Set down exactly the lines below, starting at the one that contains "from math import radians" and ending at the one that contains "y + t), (LEDGE, top))", with both of those lines included and nothing else.
########################################
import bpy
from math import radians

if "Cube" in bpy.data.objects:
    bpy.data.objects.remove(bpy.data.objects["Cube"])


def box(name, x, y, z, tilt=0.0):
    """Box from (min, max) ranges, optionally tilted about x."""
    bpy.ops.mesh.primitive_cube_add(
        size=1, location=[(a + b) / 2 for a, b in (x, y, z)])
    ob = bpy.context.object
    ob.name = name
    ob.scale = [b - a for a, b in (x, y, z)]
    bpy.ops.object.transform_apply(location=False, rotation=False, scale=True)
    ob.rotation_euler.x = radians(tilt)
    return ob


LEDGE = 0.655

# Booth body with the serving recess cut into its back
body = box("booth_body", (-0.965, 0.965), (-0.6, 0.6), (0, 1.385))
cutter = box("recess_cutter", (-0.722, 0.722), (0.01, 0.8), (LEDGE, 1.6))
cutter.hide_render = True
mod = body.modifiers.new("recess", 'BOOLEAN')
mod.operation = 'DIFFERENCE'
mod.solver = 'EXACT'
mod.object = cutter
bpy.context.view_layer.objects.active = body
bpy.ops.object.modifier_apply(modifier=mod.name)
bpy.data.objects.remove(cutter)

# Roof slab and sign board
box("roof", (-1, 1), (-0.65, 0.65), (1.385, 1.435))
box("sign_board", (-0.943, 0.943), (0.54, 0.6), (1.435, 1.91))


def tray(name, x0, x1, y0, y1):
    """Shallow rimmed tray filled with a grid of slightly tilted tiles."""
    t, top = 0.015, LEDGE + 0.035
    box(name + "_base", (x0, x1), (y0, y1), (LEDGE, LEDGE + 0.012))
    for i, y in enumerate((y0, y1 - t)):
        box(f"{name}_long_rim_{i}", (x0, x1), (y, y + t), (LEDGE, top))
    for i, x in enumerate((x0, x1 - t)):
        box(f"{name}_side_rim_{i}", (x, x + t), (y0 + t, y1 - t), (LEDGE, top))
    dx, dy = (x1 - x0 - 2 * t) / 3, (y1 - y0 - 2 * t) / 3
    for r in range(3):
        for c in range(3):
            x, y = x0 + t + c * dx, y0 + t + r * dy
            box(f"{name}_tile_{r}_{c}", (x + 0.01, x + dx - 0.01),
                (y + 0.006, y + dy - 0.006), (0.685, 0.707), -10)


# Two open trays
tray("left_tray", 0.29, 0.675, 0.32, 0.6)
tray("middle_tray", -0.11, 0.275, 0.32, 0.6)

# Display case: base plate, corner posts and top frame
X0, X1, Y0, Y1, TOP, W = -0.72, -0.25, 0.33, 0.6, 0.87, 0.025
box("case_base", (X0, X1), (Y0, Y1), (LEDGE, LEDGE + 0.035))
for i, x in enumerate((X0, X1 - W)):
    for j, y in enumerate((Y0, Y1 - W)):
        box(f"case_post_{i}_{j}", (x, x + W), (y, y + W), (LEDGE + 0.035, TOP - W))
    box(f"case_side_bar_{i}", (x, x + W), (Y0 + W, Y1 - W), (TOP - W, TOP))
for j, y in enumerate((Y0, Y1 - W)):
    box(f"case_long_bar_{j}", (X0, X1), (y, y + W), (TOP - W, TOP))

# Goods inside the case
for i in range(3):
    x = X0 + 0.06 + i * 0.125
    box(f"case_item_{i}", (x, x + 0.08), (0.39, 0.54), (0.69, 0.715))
########################################
• Exercise result:
from math import radians

if "Cube" in bpy.data.objects:
    bpy.data.objects.remove(bpy.data.objects["Cube"])


def box(name, x, y, z, tilt=0.0):
    """Box from (min, max) ranges, optionally tilted about x."""
    bpy.ops.mesh.primitive_cube_add(
        size=1, location=[(a + b) / 2 for a, b in (x, y, z)])
    ob = bpy.context.object
    ob.name = name
    ob.scale = [b - a for a, b in (x, y, z)]
    bpy.ops.object.transform_apply(location=False, rotation=False, scale=True)
    ob.rotation_euler.x = radians(tilt)
    return ob


LEDGE = 0.655

# Booth body with the serving recess cut into its back
body = box("booth_body", (-0.965, 0.965), (-0.6, 0.6), (0, 1.385))
cutter = box("recess_cutter", (-0.722, 0.722), (0.01, 0.8), (LEDGE, 1.6))
cutter.hide_render = True
mod = body.modifiers.new("recess", 'BOOLEAN')
mod.operation = 'DIFFERENCE'
mod.solver = 'EXACT'
mod.object = cutter
bpy.context.view_layer.objects.active = body
bpy.ops.object.modifier_apply(modifier=mod.name)
bpy.data.objects.remove(cutter)

# Roof slab and sign board
box("roof", (-1, 1), (-0.65, 0.65), (1.385, 1.435))
box("sign_board", (-0.943, 0.943), (0.54, 0.6), (1.435, 1.91))


def tray(name, x0, x1, y0, y1):
    """Shallow rimmed tray filled with a grid of slightly tilted tiles."""
    t, top = 0.015, LEDGE + 0.035
    box(name + "_base", (x0, x1), (y0, y1), (LEDGE, LEDGE + 0.012))
    for i, y in enumerate((y0, y1 - t)):
        box(f"{name}_long_rim_{i}", (x0, x1), (y, y + t), (LEDGE, top))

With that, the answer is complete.